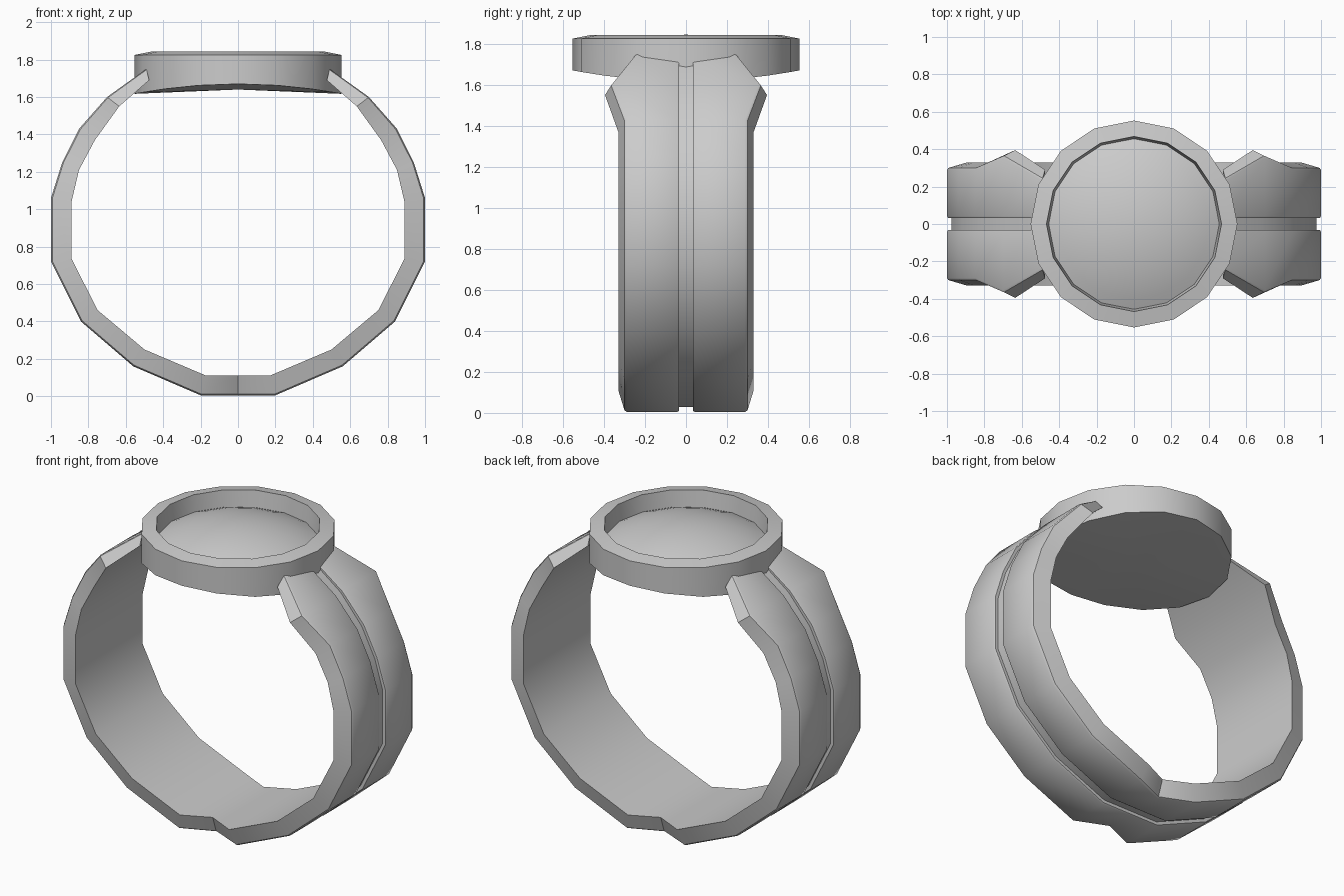
import bpy, bmesh, math

cube = bpy.data.objects.get("Cube")
if cube:
    bpy.data.objects.remove(cube, do_unlink=True)

metal = bpy.data.materials.new("grey_metal")
metal.use_nodes = True
colour = (0.6, 0.6, 0.6, 1)
metal.diffuse_color = colour
metal.node_tree.nodes["Principled BSDF"].inputs["Base Color"].default_value = colour


def finish(bm, name, angle):
    bmesh.ops.recalc_face_normals(bm, faces=bm.faces[:])
    mesh = bpy.data.meshes.new(name)
    bm.to_mesh(mesh)
    bm.free()
    mesh.materials.append(metal)
    ob = bpy.data.objects.new(name, mesh)
    bpy.context.collection.objects.link(ob)
    bpy.ops.object.select_all(action='DESELECT')
    ob.select_set(True)
    bpy.context.view_layer.objects.active = ob
    bpy.ops.object.shade_smooth_by_angle(angle=math.radians(angle))
    return ob


def bridge(bm, a, b):
    n = len(a)
    for i in range(n):
        bm.faces.new((a[i], a[(i + 1) % n], b[(i + 1) % n], b[i]))


# Open band: outer x, z, half width, then inner x, z, half width
stations = [
    (0.00, 0.005, 0.215, 0.00, 0.11, 0.25),
    (0.20, 0.005, 0.30, 0.17, 0.11, 0.33),
    (0.56, 0.16, 0.30, 0.50, 0.25, 0.33),
    (0.84, 0.40, 0.30, 0.75, 0.46, 0.33),
    (1.00, 0.72, 0.30, 0.89, 0.735, 0.33),
    (1.00, 1.06, 0.30, 0.89, 1.04, 0.33),
    (0.94, 1.25, 0.30, 0.85, 1.21, 0.33),
    (0.85, 1.43, 0.30, 0.765, 1.37, 0.33),
    (0.70, 1.60, 0.365, 0.635, 1.55, 0.395),
    (0.49, 1.75, 0.245, 0.475, 1.69, 0.29),
]


def section(bm, st, side):
    xo, zo, wo, xi, zi, wi = st
    # Half cross-section: flared side, softened lip, centre groove
    half = [(wi, 0), (wo, 0.93), (wo - 0.012, 1), (0.042, 1), (0.033, 0.95), (0.033, 0.77)]
    loop = half + [(-y, t) for y, t in reversed(half)]
    return [bm.verts.new((side * (xi + (xo - xi) * t), y, zi + (zo - zi) * t)) for y, t in loop]


bm = bmesh.new()
path = [(s, -1) for s in reversed(stations[1:])] + [(s, 1) for s in stations]
loops = [section(bm, s, side) for s, side in path]
for a, b in zip(loops, loops[1:]):
    bridge(bm, a, b)
bm.faces.new(loops[0])
bm.faces.new(loops[-1])
finish(bm, "band", 35)

SIDES = 16


def ring(bm, r, height):
    verts = []
    for i in range(SIDES):
        a = math.tau * i / SIDES
        x, y = r * math.cos(a), r * math.sin(a)
        verts.append(bm.verts.new((x, y, height(y))))
    return verts


def fan(bm, loop, z):
    centre = bm.verts.new((0, 0, z))
    for i in range(SIDES):
        bm.faces.new((loop[i], loop[(i + 1) % SIDES], centre))


# Bezel: saddle-shaped base, straight wall, sloped rim and recess
R = 0.553
bm = bmesh.new()
rings = [ring(bm, R, lambda y: 1.617 + 0.053 * (y / R) ** 2)]
for r, z in [(R, 1.825), (0.468, 1.842), (0.456, 1.74)]:
    rings.append(ring(bm, r, lambda y, z=z: z))
for a, b in zip(rings, rings[1:]):
    bridge(bm, a, b)
fan(bm, rings[0], 1.64)
fan(bm, rings[-1], 1.74)
finish(bm, "bezel", 30)

# Domed stone set in the recess
bm = bmesh.new()
edge, rise, steps = 0.456, 0.104, 8
radius = (edge ** 2 + rise ** 2) / (2 * rise)
span = math.asin(edge / radius)
rings = []
for k in range(steps):
    a = span * (1 - k / steps)
    z = 1.74 + rise - radius * (1 - math.cos(a))
    rings.append(ring(bm, radius * math.sin(a), lambda y, z=z: z))
for a, b in zip(rings, rings[1:]):
    bridge(bm, a, b)
fan(bm, rings[-1], 1.74 + rise)
bm.normal_update()
stone = finish(bm, "domed_stone", 30)
# The open cap must face upward
if stone.data.polygons[0].normal.z < 0:
    stone.data.flip_normals()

§ **Exercise objective**: The lines that mention the word "append" should be pulled from the records above.

§ **Answer to the problem**:
    mesh.materials.append(metal)
        verts.append(bm.verts.new((x, y, height(y))))
    rings.append(ring(bm, r, lambda y, z=z: z))
    rings.append(ring(bm, radius * math.sin(a), lambda y, z=z: z))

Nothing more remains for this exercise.